§ **WHAT IS NEEDED**
The records that follow are to be repeated without alteration.

(THE DATA)

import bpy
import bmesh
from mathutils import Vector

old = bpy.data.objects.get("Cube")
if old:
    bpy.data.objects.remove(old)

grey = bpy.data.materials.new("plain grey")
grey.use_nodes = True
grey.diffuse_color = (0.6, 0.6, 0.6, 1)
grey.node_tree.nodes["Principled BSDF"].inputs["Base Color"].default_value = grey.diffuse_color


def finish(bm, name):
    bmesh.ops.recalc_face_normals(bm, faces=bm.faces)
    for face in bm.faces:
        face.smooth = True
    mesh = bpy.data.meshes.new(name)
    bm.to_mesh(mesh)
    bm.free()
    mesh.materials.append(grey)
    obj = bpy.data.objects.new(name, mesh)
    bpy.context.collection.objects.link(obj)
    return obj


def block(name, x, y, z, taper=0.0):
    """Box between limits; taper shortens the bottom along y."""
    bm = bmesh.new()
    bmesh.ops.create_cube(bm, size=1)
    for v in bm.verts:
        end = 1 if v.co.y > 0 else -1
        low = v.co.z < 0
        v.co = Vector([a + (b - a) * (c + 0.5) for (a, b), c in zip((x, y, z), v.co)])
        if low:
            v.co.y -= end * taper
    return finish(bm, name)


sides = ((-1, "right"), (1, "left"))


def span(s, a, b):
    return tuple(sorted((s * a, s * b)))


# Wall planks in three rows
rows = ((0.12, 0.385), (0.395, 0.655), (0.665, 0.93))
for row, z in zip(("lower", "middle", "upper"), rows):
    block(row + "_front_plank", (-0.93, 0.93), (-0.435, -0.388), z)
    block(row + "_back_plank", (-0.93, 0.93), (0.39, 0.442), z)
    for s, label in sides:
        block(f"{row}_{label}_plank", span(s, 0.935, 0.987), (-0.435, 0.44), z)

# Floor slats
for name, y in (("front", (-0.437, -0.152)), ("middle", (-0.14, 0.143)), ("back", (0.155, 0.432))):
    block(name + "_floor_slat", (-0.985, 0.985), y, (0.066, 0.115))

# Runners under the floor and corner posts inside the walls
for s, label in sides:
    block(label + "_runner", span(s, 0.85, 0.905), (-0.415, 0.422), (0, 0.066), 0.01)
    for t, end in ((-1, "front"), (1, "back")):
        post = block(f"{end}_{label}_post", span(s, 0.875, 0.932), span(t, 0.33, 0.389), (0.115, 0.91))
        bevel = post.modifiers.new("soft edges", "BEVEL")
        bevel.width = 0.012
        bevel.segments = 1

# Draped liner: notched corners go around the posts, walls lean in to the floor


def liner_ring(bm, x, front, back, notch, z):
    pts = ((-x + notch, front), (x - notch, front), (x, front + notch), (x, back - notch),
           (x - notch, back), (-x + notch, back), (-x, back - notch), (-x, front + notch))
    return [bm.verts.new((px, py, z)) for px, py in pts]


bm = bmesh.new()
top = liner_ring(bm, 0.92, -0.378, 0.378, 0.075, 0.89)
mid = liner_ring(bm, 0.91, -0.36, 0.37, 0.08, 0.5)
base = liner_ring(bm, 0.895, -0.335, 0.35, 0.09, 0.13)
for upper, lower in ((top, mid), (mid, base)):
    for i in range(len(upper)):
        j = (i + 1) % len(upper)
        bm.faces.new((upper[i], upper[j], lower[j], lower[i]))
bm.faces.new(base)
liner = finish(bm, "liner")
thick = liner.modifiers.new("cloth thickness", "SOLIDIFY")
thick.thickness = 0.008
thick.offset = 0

(End THE DATA)

§ **ANSWER SECTION**
import bpy
import bmesh
from mathutils import Vector

old = bpy.data.objects.get("Cube")
if old:
    bpy.data.objects.remove(old)

grey = bpy.data.materials.new("plain grey")
grey.use_nodes = True
grey.diffuse_color = (0.6, 0.6, 0.6, 1)
grey.node_tree.nodes["Principled BSDF"].inputs["Base Color"].default_value = grey.diffuse_color


def finish(bm, name):
    bmesh.ops.recalc_face_normals(bm, faces=bm.faces)
    for face in bm.faces:
        face.smooth = True
    mesh = bpy.data.meshes.new(name)
    bm.to_mesh(mesh)
    bm.free()
    mesh.materials.append(grey)
    obj = bpy.data.objects.new(name, mesh)
    bpy.context.collection.objects.link(obj)
    return obj


def block(name, x, y, z, taper=0.0):
    """Box between limits; taper shortens the bottom along y."""
    bm = bmesh.new()
    bmesh.ops.create_cube(bm, size=1)
    for v in bm.verts:
        end = 1 if v.co.y > 0 else -1
        low = v.co.z < 0
        v.co = Vector([a + (b - a) * (c + 0.5) for (a, b), c in zip((x, y, z), v.co)])
        if low:
            v.co.y -= end * taper
    return finish(bm, name)


sides = ((-1, "right"), (1, "left"))


def span(s, a, b):
    return tuple(sorted((s * a, s * b)))


# Wall planks in three rows
rows = ((0.12, 0.385), (0.395, 0.655), (0.665, 0.93))
for row, z in zip(("lower", "middle", "upper"), rows):
    block(row + "_front_plank", (-0.93, 0.93), (-0.435, -0.388), z)
    block(row + "_back_plank", (-0.93, 0.93), (0.39, 0.442), z)
    for s, label in sides:
        block(f"{row}_{label}_plank", span(s, 0.935, 0.987), (-0.435, 0.44), z)

# Floor slats
for name, y in (("front", (-0.437, -0.152)), ("middle", (-0.14, 0.143)), ("back", (0.155, 0.432))):
    block(name + "_floor_slat", (-0.985, 0.985), y, (0.066, 0.115))

# Runners under the floor and corner posts inside the walls
for s, label in sides:
    block(label + "_runner", span(s, 0.85, 0.905), (-0.415, 0.422), (0, 0.066), 0.01)
    for t, end in ((-1, "front"), (1, "back")):
        post = block(f"{end}_{label}_post", span(s, 0.875, 0.932), span(t, 0.33, 0.389), (0.115, 0.91))
        bevel = post.modifiers.new("soft edges", "BEVEL")
        bevel.width = 0.012
        bevel.segments = 1

# Draped liner: notched corners go around the posts, walls lean in to the floor


def liner_ring(bm, x, front, back, notch, z):
    pts = ((-x + notch, front), (x - notch, front), (x, front + notch), (x, back - notch),
           (x - notch, back), (-x + notch, back), (-x, back - notch), (-x, front + notch))
    return [bm.verts.new((px, py, z)) for px, py in pts]


bm = bmesh.new()
top = liner_ring(bm, 0.92, -0.378, 0.378, 0.075, 0.89)
mid = liner_ring(bm, 0.91, -0.36, 0.37, 0.08, 0.5)
base = liner_ring(bm, 0.895, -0.335, 0.35, 0.09, 0.13)
for upper, lower in ((top, mid), (mid, base)):
    for i in range(len(upper)):
        j = (i + 1) % len(upper)
        bm.faces.new((upper[i], upper[j], lower[j], lower[i]))
bm.faces.new(base)
liner = finish(bm, "liner")
thick = liner.modifiers.new("cloth thickness", "SOLIDIFY")
thick.thickness = 0.008
thick.offset = 0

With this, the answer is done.